Data excerpts.
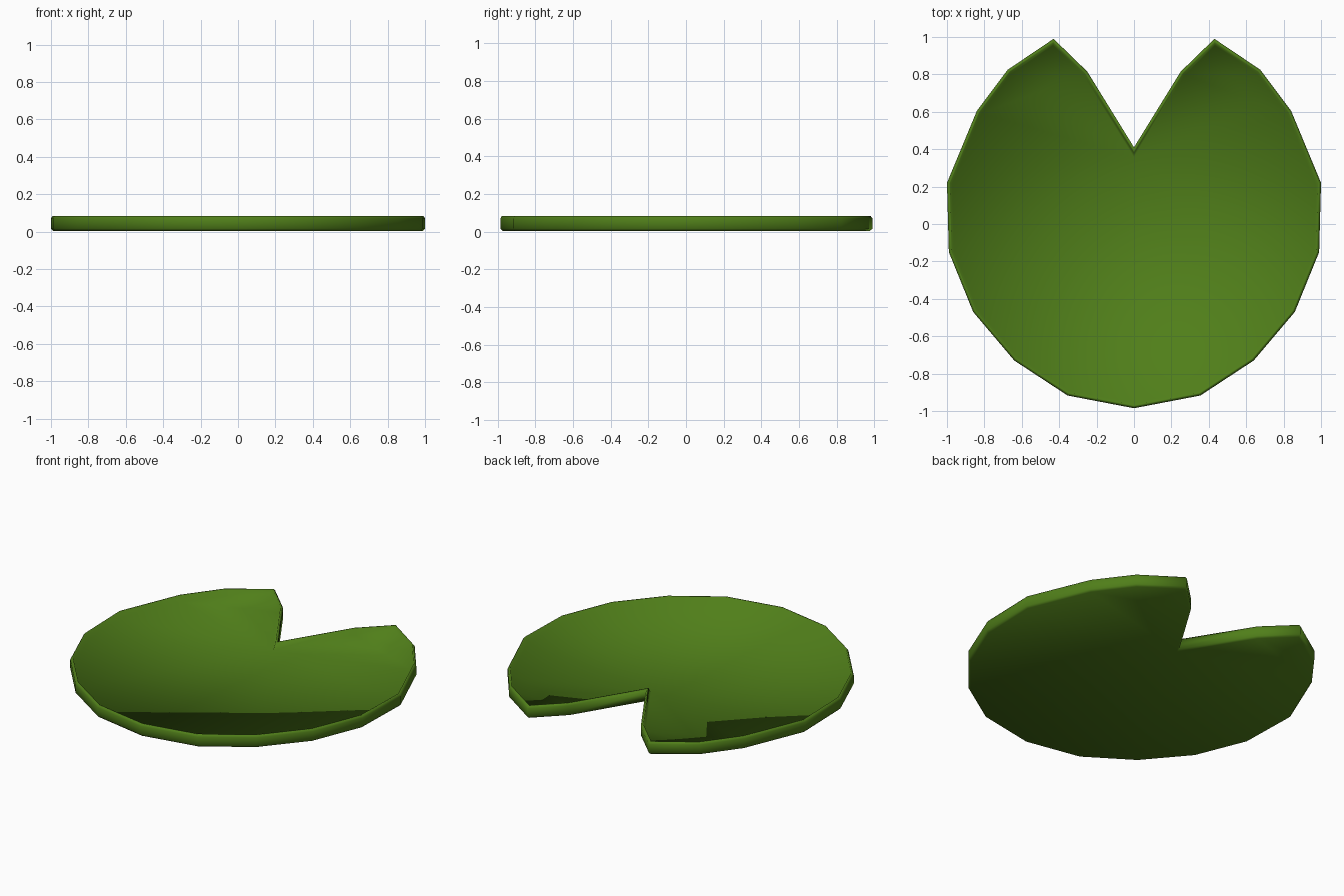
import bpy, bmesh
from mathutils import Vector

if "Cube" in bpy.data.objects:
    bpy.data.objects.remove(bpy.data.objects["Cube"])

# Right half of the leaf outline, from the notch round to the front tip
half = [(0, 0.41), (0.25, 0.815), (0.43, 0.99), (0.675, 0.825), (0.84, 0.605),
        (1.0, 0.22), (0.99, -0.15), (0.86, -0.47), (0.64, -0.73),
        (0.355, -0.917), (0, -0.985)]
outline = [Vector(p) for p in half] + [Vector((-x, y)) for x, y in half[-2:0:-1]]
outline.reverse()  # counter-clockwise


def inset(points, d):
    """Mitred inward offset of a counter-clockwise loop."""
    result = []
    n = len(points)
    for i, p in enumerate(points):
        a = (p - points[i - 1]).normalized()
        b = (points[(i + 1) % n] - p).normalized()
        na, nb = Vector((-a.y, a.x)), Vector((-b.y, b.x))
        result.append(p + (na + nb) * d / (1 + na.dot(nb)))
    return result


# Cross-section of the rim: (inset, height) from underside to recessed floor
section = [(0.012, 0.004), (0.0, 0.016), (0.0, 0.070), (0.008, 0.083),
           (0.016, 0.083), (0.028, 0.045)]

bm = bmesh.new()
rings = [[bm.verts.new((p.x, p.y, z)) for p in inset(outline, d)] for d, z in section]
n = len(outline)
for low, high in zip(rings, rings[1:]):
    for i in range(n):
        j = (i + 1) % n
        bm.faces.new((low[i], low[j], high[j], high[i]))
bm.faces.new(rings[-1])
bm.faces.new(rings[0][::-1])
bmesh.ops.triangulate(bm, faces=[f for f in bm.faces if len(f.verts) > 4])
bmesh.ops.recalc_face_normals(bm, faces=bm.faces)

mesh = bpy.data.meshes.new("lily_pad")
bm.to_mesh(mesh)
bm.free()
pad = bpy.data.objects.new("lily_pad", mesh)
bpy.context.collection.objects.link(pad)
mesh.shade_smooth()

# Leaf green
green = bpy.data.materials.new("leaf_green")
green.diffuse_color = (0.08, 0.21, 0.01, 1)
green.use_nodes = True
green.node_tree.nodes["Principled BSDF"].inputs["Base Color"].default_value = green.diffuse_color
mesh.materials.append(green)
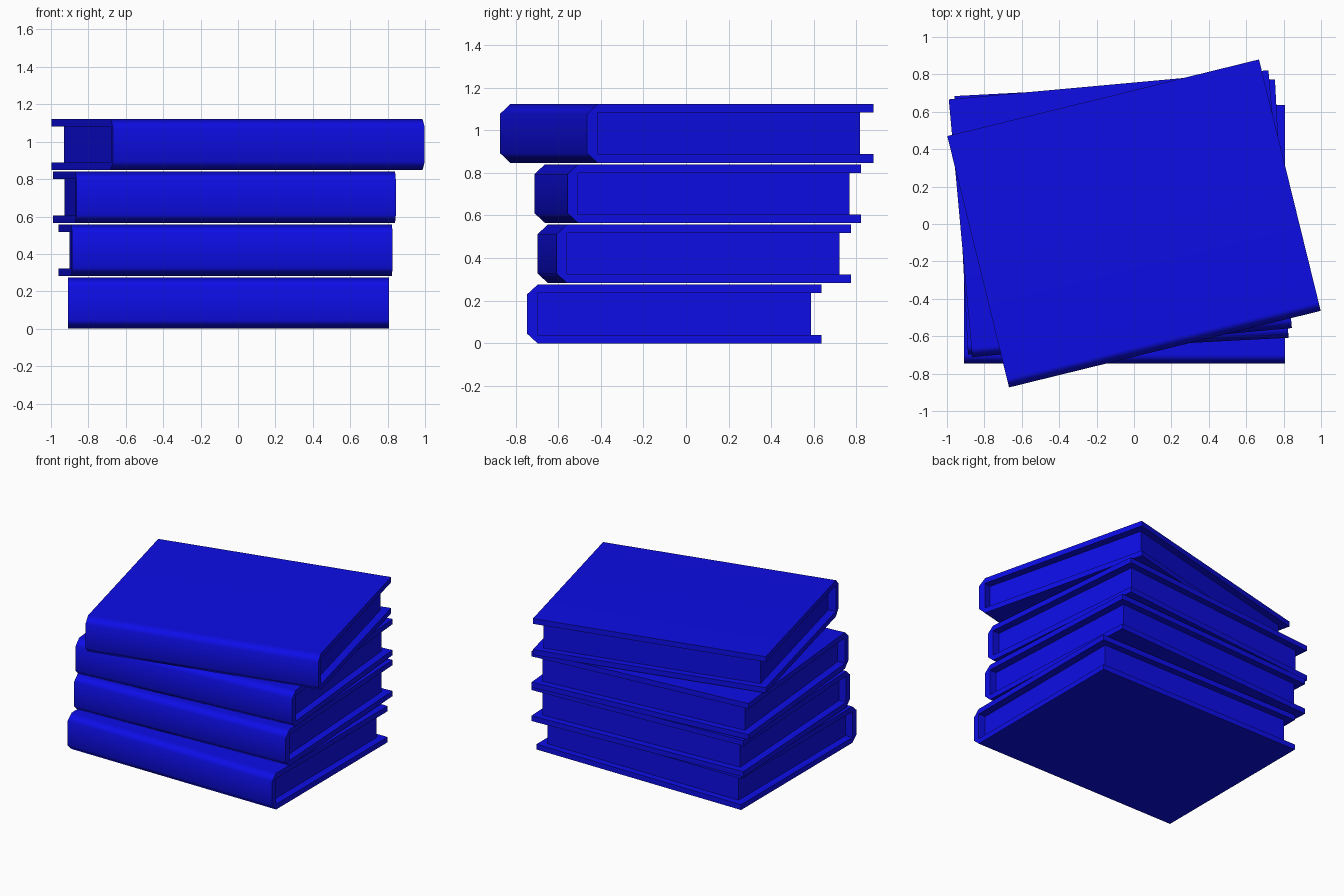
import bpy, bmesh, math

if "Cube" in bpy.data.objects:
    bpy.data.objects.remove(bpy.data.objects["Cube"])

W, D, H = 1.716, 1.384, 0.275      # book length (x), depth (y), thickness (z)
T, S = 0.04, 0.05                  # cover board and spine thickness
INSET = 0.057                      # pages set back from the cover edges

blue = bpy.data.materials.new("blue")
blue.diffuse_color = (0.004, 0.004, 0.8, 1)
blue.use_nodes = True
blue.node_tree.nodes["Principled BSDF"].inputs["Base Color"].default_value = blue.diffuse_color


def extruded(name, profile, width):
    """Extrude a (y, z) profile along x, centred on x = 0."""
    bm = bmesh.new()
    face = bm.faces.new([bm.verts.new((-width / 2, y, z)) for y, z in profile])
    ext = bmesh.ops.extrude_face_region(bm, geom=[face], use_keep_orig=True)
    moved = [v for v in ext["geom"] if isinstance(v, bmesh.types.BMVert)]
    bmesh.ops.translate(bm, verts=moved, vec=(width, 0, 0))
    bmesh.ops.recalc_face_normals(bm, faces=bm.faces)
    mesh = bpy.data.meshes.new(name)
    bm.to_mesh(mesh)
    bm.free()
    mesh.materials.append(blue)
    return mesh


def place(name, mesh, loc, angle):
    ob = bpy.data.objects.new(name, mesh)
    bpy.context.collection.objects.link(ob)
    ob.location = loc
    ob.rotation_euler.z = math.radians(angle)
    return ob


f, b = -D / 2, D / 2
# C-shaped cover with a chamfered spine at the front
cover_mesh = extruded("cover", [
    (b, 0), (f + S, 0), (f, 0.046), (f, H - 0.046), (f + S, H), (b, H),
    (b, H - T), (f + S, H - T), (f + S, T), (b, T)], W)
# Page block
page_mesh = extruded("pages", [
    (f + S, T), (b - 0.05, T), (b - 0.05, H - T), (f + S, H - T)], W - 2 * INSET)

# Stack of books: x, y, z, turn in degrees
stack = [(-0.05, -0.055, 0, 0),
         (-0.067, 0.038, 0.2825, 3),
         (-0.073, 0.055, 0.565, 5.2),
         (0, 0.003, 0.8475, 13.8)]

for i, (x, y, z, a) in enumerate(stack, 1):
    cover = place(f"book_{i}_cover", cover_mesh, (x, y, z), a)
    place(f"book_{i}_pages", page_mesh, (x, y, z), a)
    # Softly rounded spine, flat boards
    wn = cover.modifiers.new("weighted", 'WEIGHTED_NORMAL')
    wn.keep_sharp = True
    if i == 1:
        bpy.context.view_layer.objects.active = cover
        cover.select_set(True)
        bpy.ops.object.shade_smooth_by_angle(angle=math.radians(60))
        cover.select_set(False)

Exercise description.
Wherever "blue" occurs in the records above, copy the line it sits in.

Result of the task.
blue = bpy.data.materials.new("blue")
blue.diffuse_color = (0.004, 0.004, 0.8, 1)
blue.use_nodes = True
blue.node_tree.nodes["Principled BSDF"].inputs["Base Color"].default_value = blue.diffuse_color
    mesh.materials.append(blue)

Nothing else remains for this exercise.